## Action item
Repeat all of the records word for word, but skip any picture.
[Opening Working data section]
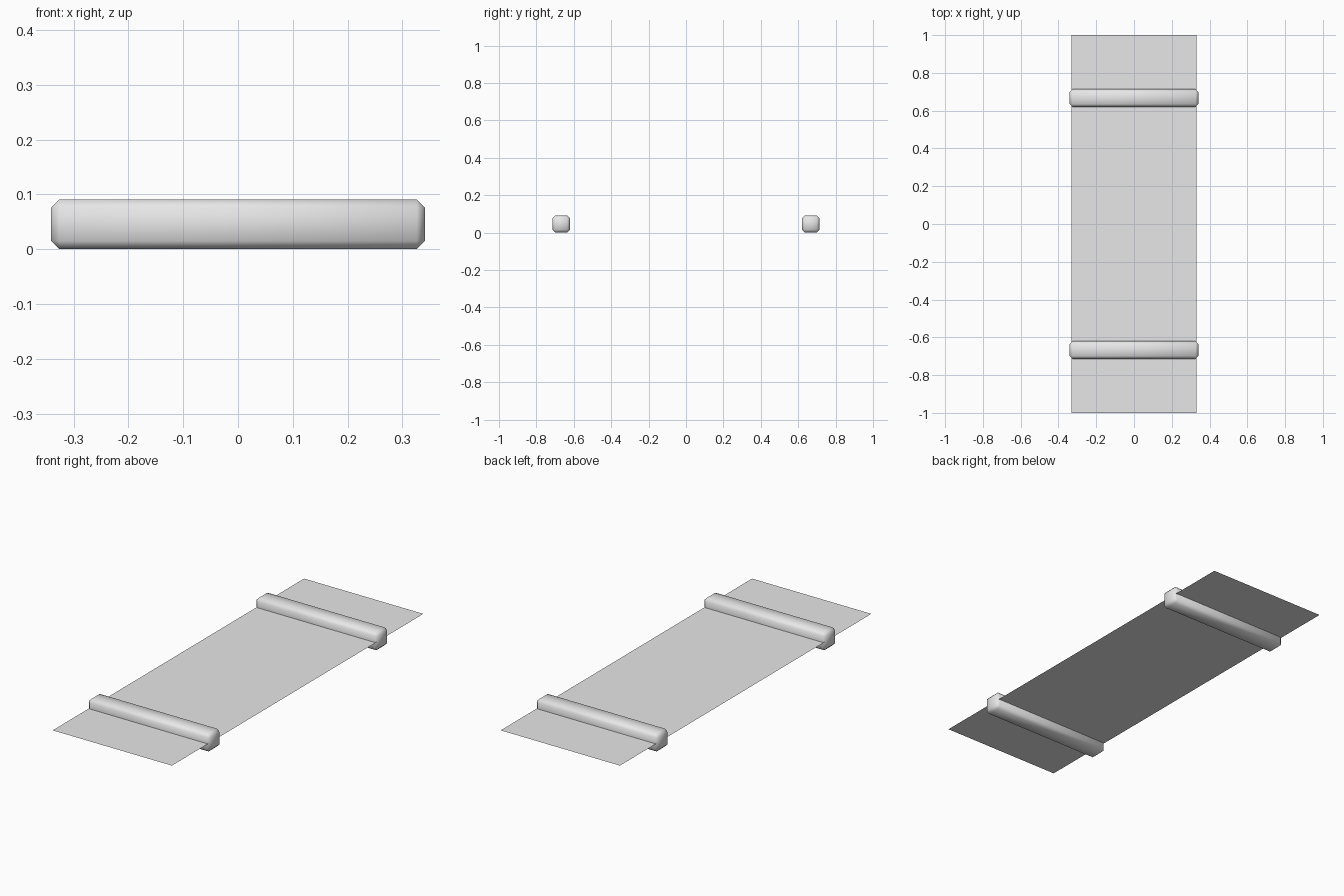
import bpy
import bmesh

cube = bpy.data.objects.get("Cube")
if cube:
    bpy.data.objects.remove(cube, do_unlink=True)

HALF_HEIGHT = 0.0455

# Single plain grey
grey = bpy.data.materials.new("light_grey")
grey.use_nodes = True
colour = (0.8, 0.8, 0.8, 1)
grey.diffuse_color = colour
grey.node_tree.nodes["Principled BSDF"].inputs["Base Color"].default_value = colour


def add_object(name, bm, location):
    mesh = bpy.data.meshes.new(name)
    bm.to_mesh(mesh)
    bm.free()
    mesh.materials.append(grey)
    obj = bpy.data.objects.new(name, mesh)
    obj.location = location
    bpy.context.scene.collection.objects.link(obj)
    return obj


# Thin flat panel running through the middle of both bars
bm = bmesh.new()
bmesh.ops.create_grid(bm, x_segments=1, y_segments=1, size=1)
bmesh.ops.scale(bm, vec=(0.332, 1, 1), verts=bm.verts)
add_object("panel", bm, (0, 0, HALF_HEIGHT))

# Chamfered, softly shaded cross bars
for name, side in (("front_bar", -1), ("back_bar", 1)):
    bm = bmesh.new()
    bmesh.ops.create_cube(bm, size=2)
    bmesh.ops.scale(bm, vec=(0.341, 0.047, HALF_HEIGHT), verts=bm.verts)
    bmesh.ops.bevel(bm, geom=bm.edges[:], offset=0.015, segments=1,
                    affect='EDGES', profile=0.5)
    for face in bm.faces:
        face.smooth = True
    add_object(name, bm, (0, side * 0.667, HALF_HEIGHT))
[Closing Working data section]
## Final answer
import bpy
import bmesh

cube = bpy.data.objects.get("Cube")
if cube:
    bpy.data.objects.remove(cube, do_unlink=True)

HALF_HEIGHT = 0.0455

# Single plain grey
grey = bpy.data.materials.new("light_grey")
grey.use_nodes = True
colour = (0.8, 0.8, 0.8, 1)
grey.diffuse_color = colour
grey.node_tree.nodes["Principled BSDF"].inputs["Base Color"].default_value = colour


def add_object(name, bm, location):
    mesh = bpy.data.meshes.new(name)
    bm.to_mesh(mesh)
    bm.free()
    mesh.materials.append(grey)
    obj = bpy.data.objects.new(name, mesh)
    obj.location = location
    bpy.context.scene.collection.objects.link(obj)
    return obj


# Thin flat panel running through the middle of both bars
bm = bmesh.new()
bmesh.ops.create_grid(bm, x_segments=1, y_segments=1, size=1)
bmesh.ops.scale(bm, vec=(0.332, 1, 1), verts=bm.verts)
add_object("panel", bm, (0, 0, HALF_HEIGHT))

# Chamfered, softly shaded cross bars
for name, side in (("front_bar", -1), ("back_bar", 1)):
    bm = bmesh.new()
    bmesh.ops.create_cube(bm, size=2)
    bmesh.ops.scale(bm, vec=(0.341, 0.047, HALF_HEIGHT), verts=bm.verts)
    bmesh.ops.bevel(bm, geom=bm.edges[:], offset=0.015, segments=1,
                    affect='EDGES', profile=0.5)
    for face in bm.faces:
        face.smooth = True
    add_object(name, bm, (0, side * 0.667, HALF_HEIGHT))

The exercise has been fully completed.